# AIM OF THE EXERCISE
Repeat verbatim, and only, the lines of the data below, beginning at the line that contains "SEAM, 'X'), cuts)" and stopping after the line that contains "profile = ([(TIP, 1.0)]".

# TASK INPUTS

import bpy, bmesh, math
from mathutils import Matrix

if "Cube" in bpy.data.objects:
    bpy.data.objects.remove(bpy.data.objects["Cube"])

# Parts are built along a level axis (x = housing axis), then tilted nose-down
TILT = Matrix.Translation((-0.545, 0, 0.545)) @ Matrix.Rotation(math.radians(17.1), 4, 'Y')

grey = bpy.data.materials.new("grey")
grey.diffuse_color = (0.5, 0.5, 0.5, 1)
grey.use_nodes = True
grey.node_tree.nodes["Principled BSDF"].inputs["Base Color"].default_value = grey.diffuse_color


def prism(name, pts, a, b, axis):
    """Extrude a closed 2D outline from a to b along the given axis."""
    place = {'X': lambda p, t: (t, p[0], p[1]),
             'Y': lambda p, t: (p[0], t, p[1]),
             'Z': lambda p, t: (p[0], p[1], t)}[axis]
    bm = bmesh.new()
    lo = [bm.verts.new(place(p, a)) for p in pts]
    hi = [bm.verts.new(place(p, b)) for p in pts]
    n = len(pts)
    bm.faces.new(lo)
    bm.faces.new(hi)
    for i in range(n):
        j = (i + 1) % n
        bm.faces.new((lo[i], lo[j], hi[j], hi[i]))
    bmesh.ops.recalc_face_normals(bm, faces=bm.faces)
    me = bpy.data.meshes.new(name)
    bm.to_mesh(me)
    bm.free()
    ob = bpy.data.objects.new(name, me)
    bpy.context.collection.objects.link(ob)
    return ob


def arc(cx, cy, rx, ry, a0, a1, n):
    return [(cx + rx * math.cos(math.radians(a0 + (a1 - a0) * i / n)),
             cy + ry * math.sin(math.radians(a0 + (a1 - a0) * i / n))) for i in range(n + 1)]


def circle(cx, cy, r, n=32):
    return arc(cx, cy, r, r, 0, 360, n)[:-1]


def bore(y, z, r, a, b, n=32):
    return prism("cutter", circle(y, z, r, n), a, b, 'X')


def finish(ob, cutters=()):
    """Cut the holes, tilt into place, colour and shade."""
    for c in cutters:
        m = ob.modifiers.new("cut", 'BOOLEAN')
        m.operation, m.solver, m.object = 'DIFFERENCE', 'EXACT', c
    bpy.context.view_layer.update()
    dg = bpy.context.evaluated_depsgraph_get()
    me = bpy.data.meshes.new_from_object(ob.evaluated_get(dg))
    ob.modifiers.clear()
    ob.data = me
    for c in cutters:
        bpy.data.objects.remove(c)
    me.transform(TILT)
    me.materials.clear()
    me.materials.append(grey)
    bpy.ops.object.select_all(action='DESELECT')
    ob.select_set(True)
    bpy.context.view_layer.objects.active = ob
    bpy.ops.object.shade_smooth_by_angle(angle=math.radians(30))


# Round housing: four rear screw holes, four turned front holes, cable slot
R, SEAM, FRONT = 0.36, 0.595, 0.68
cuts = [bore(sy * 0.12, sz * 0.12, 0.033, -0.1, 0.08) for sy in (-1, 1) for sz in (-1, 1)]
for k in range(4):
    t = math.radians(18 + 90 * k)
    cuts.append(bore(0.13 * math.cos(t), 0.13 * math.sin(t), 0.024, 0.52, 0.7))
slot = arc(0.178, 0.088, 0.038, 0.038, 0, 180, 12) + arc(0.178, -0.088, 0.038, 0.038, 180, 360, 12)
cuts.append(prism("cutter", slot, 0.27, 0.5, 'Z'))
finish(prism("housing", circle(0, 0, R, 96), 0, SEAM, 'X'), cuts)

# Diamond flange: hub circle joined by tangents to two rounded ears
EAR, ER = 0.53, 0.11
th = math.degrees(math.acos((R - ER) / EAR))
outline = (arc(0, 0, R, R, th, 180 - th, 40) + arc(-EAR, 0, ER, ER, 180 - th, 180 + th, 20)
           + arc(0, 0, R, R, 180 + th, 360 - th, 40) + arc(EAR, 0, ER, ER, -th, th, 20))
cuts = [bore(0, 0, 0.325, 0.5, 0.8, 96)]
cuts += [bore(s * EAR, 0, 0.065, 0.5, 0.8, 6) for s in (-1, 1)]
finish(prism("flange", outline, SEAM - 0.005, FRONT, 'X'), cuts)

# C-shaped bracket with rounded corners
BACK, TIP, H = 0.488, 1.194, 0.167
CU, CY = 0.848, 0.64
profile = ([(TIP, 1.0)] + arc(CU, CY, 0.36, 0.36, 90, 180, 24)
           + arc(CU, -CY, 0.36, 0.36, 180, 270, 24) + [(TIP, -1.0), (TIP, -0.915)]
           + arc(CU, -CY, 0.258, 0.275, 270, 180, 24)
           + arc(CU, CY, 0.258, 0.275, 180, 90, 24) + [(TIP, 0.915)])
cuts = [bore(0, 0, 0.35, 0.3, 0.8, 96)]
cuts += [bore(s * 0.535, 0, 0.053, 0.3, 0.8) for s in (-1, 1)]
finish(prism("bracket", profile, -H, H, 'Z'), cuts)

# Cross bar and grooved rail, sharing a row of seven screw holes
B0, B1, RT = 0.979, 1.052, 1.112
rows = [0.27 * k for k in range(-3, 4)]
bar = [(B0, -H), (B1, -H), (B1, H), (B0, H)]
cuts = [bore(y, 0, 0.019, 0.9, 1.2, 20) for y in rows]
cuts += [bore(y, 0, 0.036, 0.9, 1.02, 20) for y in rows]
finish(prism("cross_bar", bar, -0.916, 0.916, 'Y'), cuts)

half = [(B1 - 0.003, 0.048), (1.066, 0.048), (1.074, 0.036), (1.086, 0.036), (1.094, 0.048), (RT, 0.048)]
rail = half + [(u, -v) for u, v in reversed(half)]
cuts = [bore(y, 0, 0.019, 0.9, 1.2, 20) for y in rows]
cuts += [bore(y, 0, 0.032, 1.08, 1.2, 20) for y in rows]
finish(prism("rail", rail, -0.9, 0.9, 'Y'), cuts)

# SOLUTION FOR THIS TASK
finish(prism("housing", circle(0, 0, R, 96), 0, SEAM, 'X'), cuts)

# Diamond flange: hub circle joined by tangents to two rounded ears
EAR, ER = 0.53, 0.11
th = math.degrees(math.acos((R - ER) / EAR))
outline = (arc(0, 0, R, R, th, 180 - th, 40) + arc(-EAR, 0, ER, ER, 180 - th, 180 + th, 20)
           + arc(0, 0, R, R, 180 + th, 360 - th, 40) + arc(EAR, 0, ER, ER, -th, th, 20))
cuts = [bore(0, 0, 0.325, 0.5, 0.8, 96)]
cuts += [bore(s * EAR, 0, 0.065, 0.5, 0.8, 6) for s in (-1, 1)]
finish(prism("flange", outline, SEAM - 0.005, FRONT, 'X'), cuts)

# C-shaped bracket with rounded corners
BACK, TIP, H = 0.488, 1.194, 0.167
CU, CY = 0.848, 0.64
profile = ([(TIP, 1.0)] + arc(CU, CY, 0.36, 0.36, 90, 180, 24)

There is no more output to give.